We shouldn’t blame the parents, the previous generations of interpreters and Deaf activists. Cuckoos are selected by evolution to be very good at what they do.
Best not to think about it too much and pretend it’s still ours.
4. The learners
“Power” and “authority” are related: authority is a mandate to exercise power. Authority is perhaps cousin to the concept of a “right”, in that it has to be conferred or at least ratified – without the plural will of the people, a voluntary gift of power, you cannot exercise authority, you do not have any rights. Despite what people say every day, rights can’t really be conferred by individuals on the spot, and authority isn’t immanent unless you believe in the supernaturally-derived right of kings.
There is another sense of authority linked to knowledge – we talk about “being an authority” on a topic or field, such as interpreting or stamp collecting. You become one through long study and practice and being an effective teacher: hearts and minds. Like good interpreting, good teaching relies on trust. No trust, no authority.
If what you’re trying to teach is keenly personal, a part of your own identity, a perceived loss of authority is going to hurt. People do strange things when they’re bereaved. It can explain, if not fully excuse, such things as hunting for scapegoats to explain language change (in what other setting would it be considered remotely sane to suggest that students don’t discuss their studies with each other but only consult prescribed authority figures?) and the destructive warring of rival professional membership bodies. For myself, the state of the interpreting profession only makes any kind of sense if it’s framed as pain. Loss of authority: loss of trust.
The Deaf community and hearing interpreters have clashed in the past and will probably clash again. But they have this in common: they do not have the power to decide what they learn or how they learn it, unless they take that power for themselves. We are merely raw material for the use and profit of the education industry. The curriculum is decided on our behalf, far away. We practically force Deaf learners like bricks through the hearing-shaped holes of Functional Skills programmes that are ludicrous in the context of a visual language modality; we teach new languages and interpreting by ticking off a dizzying grid of criteria in an exercise that was originally designed for master carpenters and commercial metalworkers. Deaf adults don’t decide what they learn: hearing adults do. Baby interpreters don’t decide what to learn or have any real choice in how and where they learn it: the Industry chooses for them for its own benefit regardless of what might be more useful or effective.

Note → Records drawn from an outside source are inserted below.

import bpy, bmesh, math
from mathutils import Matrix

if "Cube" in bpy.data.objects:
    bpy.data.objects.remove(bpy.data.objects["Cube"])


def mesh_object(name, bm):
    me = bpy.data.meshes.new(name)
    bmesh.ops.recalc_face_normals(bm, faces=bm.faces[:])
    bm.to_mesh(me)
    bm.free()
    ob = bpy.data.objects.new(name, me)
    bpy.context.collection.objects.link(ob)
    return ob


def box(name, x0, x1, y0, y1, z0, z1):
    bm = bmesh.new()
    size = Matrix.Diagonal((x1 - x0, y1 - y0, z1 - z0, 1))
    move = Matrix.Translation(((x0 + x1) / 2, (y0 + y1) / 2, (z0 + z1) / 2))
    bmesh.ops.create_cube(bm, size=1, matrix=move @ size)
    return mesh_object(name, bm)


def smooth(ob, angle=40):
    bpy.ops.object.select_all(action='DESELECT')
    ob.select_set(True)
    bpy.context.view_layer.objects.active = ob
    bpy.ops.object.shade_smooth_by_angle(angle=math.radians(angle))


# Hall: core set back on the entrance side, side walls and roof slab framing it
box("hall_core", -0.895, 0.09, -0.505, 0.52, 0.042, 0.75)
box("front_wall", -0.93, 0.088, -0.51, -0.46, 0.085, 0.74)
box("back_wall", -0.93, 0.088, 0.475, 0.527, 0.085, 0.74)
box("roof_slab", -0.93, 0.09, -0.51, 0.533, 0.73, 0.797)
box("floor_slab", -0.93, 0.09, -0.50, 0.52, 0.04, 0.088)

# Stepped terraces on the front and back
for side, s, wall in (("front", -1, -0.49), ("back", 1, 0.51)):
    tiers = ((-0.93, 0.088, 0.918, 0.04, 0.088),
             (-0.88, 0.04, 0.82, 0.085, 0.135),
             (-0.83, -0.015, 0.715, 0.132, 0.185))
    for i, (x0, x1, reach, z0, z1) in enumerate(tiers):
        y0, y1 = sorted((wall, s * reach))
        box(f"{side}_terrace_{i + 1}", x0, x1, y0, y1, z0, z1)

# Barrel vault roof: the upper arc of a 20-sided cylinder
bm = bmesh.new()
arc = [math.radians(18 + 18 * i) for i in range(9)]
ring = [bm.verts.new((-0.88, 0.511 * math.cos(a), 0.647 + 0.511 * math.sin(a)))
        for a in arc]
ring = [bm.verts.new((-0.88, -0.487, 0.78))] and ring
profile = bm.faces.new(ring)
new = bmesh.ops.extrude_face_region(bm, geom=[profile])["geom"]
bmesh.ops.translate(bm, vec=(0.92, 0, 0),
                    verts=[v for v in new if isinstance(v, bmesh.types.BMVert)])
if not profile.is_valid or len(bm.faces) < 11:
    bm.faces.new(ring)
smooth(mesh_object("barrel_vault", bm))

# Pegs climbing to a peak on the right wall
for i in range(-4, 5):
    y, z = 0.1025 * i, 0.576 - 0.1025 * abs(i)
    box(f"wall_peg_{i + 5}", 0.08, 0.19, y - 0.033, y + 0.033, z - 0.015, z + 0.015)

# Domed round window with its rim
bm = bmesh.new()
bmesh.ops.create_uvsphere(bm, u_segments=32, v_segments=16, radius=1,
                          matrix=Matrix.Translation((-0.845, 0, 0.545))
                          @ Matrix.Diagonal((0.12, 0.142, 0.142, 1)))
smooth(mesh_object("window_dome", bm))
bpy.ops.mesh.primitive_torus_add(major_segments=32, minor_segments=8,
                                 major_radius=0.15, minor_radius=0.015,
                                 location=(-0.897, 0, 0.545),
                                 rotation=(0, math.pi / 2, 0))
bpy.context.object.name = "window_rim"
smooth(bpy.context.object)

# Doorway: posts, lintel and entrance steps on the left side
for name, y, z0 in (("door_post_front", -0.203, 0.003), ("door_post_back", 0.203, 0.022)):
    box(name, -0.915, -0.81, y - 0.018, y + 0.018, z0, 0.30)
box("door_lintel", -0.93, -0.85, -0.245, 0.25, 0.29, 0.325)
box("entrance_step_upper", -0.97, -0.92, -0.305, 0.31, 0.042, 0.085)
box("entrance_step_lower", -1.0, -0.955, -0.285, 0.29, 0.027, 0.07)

In this domain, the power is not merely hidden but actually invisible.
And for both groups, when the curriculum and methods are shown to be problematic, it’s suggested that we fake it. In this lurid 1970s cocktail of rote learning and puppetry, “outcome” is now a dialect term for money.
Best not to think about it too much. Like any other pain, it’ll feel better when it’s over.